**AIM OF THE EXERCISE**
All of the data is to be copied without a single change.

[Stored items]
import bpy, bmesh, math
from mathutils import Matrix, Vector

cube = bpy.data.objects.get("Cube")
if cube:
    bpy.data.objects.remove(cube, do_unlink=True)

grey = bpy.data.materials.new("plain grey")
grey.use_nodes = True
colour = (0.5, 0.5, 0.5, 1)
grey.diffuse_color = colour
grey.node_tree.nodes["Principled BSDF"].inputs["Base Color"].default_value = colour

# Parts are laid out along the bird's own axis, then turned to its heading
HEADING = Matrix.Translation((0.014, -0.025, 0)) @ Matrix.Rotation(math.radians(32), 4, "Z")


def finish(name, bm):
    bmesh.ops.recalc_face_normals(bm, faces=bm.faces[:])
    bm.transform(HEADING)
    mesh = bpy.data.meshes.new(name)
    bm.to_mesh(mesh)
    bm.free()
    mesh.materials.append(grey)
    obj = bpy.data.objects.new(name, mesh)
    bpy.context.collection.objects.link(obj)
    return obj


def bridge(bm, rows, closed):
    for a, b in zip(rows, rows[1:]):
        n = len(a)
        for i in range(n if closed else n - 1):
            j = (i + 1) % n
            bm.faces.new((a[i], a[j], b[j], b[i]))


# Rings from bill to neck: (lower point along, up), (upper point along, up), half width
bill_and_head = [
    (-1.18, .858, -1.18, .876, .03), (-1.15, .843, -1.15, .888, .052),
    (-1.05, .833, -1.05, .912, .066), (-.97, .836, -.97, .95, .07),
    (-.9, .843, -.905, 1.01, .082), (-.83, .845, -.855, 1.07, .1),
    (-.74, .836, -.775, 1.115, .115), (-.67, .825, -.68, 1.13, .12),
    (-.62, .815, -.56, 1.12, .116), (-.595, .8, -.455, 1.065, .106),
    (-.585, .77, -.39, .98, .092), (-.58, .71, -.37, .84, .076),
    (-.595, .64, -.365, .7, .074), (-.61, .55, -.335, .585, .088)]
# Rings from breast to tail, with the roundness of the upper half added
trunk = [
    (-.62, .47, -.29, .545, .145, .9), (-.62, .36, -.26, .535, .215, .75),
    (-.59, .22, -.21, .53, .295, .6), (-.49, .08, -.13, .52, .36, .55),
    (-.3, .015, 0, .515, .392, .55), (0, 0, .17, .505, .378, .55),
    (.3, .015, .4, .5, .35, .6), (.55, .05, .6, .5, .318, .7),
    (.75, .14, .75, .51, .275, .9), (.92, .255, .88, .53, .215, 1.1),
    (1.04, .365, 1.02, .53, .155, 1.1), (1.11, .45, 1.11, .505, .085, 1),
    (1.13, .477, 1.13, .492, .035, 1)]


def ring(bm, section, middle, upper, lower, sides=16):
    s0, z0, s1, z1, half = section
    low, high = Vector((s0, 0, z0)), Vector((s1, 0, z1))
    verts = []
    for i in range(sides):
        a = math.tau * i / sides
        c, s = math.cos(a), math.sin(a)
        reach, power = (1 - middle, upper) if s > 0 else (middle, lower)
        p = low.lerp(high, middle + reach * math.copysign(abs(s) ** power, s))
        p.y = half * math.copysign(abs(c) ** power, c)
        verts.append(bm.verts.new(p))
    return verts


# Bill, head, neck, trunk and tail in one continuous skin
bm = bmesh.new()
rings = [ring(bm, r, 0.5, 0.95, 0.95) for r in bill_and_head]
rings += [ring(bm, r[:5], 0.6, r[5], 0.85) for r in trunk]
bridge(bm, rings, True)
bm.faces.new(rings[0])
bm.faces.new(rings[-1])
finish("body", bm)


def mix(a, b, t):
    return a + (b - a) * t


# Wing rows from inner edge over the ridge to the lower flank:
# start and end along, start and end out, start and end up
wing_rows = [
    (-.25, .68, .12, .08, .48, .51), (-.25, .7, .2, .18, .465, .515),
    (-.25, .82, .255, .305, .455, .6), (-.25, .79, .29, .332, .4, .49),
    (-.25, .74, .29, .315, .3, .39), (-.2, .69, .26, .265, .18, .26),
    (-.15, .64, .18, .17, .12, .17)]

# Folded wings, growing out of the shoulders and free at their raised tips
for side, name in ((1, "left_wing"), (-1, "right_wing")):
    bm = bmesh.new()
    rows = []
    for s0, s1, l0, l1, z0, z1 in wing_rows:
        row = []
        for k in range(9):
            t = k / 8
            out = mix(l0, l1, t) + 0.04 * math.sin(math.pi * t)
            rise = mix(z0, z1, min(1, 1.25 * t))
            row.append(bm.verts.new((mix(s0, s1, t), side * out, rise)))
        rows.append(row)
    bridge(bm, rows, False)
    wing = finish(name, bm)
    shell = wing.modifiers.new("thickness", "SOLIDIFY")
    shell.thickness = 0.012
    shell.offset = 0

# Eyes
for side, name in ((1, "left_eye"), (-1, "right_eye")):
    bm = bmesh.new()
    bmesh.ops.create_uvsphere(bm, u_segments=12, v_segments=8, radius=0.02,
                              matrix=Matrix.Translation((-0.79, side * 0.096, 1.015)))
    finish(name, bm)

**RESPONSE TO THE EXERCISE**
import bpy, bmesh, math
from mathutils import Matrix, Vector

cube = bpy.data.objects.get("Cube")
if cube:
    bpy.data.objects.remove(cube, do_unlink=True)

grey = bpy.data.materials.new("plain grey")
grey.use_nodes = True
colour = (0.5, 0.5, 0.5, 1)
grey.diffuse_color = colour
grey.node_tree.nodes["Principled BSDF"].inputs["Base Color"].default_value = colour

# Parts are laid out along the bird's own axis, then turned to its heading
HEADING = Matrix.Translation((0.014, -0.025, 0)) @ Matrix.Rotation(math.radians(32), 4, "Z")


def finish(name, bm):
    bmesh.ops.recalc_face_normals(bm, faces=bm.faces[:])
    bm.transform(HEADING)
    mesh = bpy.data.meshes.new(name)
    bm.to_mesh(mesh)
    bm.free()
    mesh.materials.append(grey)
    obj = bpy.data.objects.new(name, mesh)
    bpy.context.collection.objects.link(obj)
    return obj


def bridge(bm, rows, closed):
    for a, b in zip(rows, rows[1:]):
        n = len(a)
        for i in range(n if closed else n - 1):
            j = (i + 1) % n
            bm.faces.new((a[i], a[j], b[j], b[i]))


# Rings from bill to neck: (lower point along, up), (upper point along, up), half width
bill_and_head = [
    (-1.18, .858, -1.18, .876, .03), (-1.15, .843, -1.15, .888, .052),
    (-1.05, .833, -1.05, .912, .066), (-.97, .836, -.97, .95, .07),
    (-.9, .843, -.905, 1.01, .082), (-.83, .845, -.855, 1.07, .1),
    (-.74, .836, -.775, 1.115, .115), (-.67, .825, -.68, 1.13, .12),
    (-.62, .815, -.56, 1.12, .116), (-.595, .8, -.455, 1.065, .106),
    (-.585, .77, -.39, .98, .092), (-.58, .71, -.37, .84, .076),
    (-.595, .64, -.365, .7, .074), (-.61, .55, -.335, .585, .088)]
# Rings from breast to tail, with the roundness of the upper half added
trunk = [
    (-.62, .47, -.29, .545, .145, .9), (-.62, .36, -.26, .535, .215, .75),
    (-.59, .22, -.21, .53, .295, .6), (-.49, .08, -.13, .52, .36, .55),
    (-.3, .015, 0, .515, .392, .55), (0, 0, .17, .505, .378, .55),
    (.3, .015, .4, .5, .35, .6), (.55, .05, .6, .5, .318, .7),
    (.75, .14, .75, .51, .275, .9), (.92, .255, .88, .53, .215, 1.1),
    (1.04, .365, 1.02, .53, .155, 1.1), (1.11, .45, 1.11, .505, .085, 1),
    (1.13, .477, 1.13, .492, .035, 1)]


def ring(bm, section, middle, upper, lower, sides=16):
    s0, z0, s1, z1, half = section
    low, high = Vector((s0, 0, z0)), Vector((s1, 0, z1))
    verts = []
    for i in range(sides):
        a = math.tau * i / sides
        c, s = math.cos(a), math.sin(a)
        reach, power = (1 - middle, upper) if s > 0 else (middle, lower)
        p = low.lerp(high, middle + reach * math.copysign(abs(s) ** power, s))
        p.y = half * math.copysign(abs(c) ** power, c)
        verts.append(bm.verts.new(p))
    return verts


# Bill, head, neck, trunk and tail in one continuous skin
bm = bmesh.new()
rings = [ring(bm, r, 0.5, 0.95, 0.95) for r in bill_and_head]
rings += [ring(bm, r[:5], 0.6, r[5], 0.85) for r in trunk]
bridge(bm, rings, True)
bm.faces.new(rings[0])
bm.faces.new(rings[-1])
finish("body", bm)


def mix(a, b, t):
    return a + (b - a) * t


# Wing rows from inner edge over the ridge to the lower flank:
# start and end along, start and end out, start and end up
wing_rows = [
    (-.25, .68, .12, .08, .48, .51), (-.25, .7, .2, .18, .465, .515),
    (-.25, .82, .255, .305, .455, .6), (-.25, .79, .29, .332, .4, .49),
    (-.25, .74, .29, .315, .3, .39), (-.2, .69, .26, .265, .18, .26),
    (-.15, .64, .18, .17, .12, .17)]

# Folded wings, growing out of the shoulders and free at their raised tips
for side, name in ((1, "left_wing"), (-1, "right_wing")):
    bm = bmesh.new()
    rows = []
    for s0, s1, l0, l1, z0, z1 in wing_rows:
        row = []
        for k in range(9):
            t = k / 8
            out = mix(l0, l1, t) + 0.04 * math.sin(math.pi * t)
            rise = mix(z0, z1, min(1, 1.25 * t))
            row.append(bm.verts.new((mix(s0, s1, t), side * out, rise)))
        rows.append(row)
    bridge(bm, rows, False)
    wing = finish(name, bm)
    shell = wing.modifiers.new("thickness", "SOLIDIFY")
    shell.thickness = 0.012
    shell.offset = 0

# Eyes
for side, name in ((1, "left_eye"), (-1, "right_eye")):
    bm = bmesh.new()
    bmesh.ops.create_uvsphere(bm, u_segments=12, v_segments=8, radius=0.02,
                              matrix=Matrix.Translation((-0.79, side * 0.096, 1.015)))
    finish(name, bm)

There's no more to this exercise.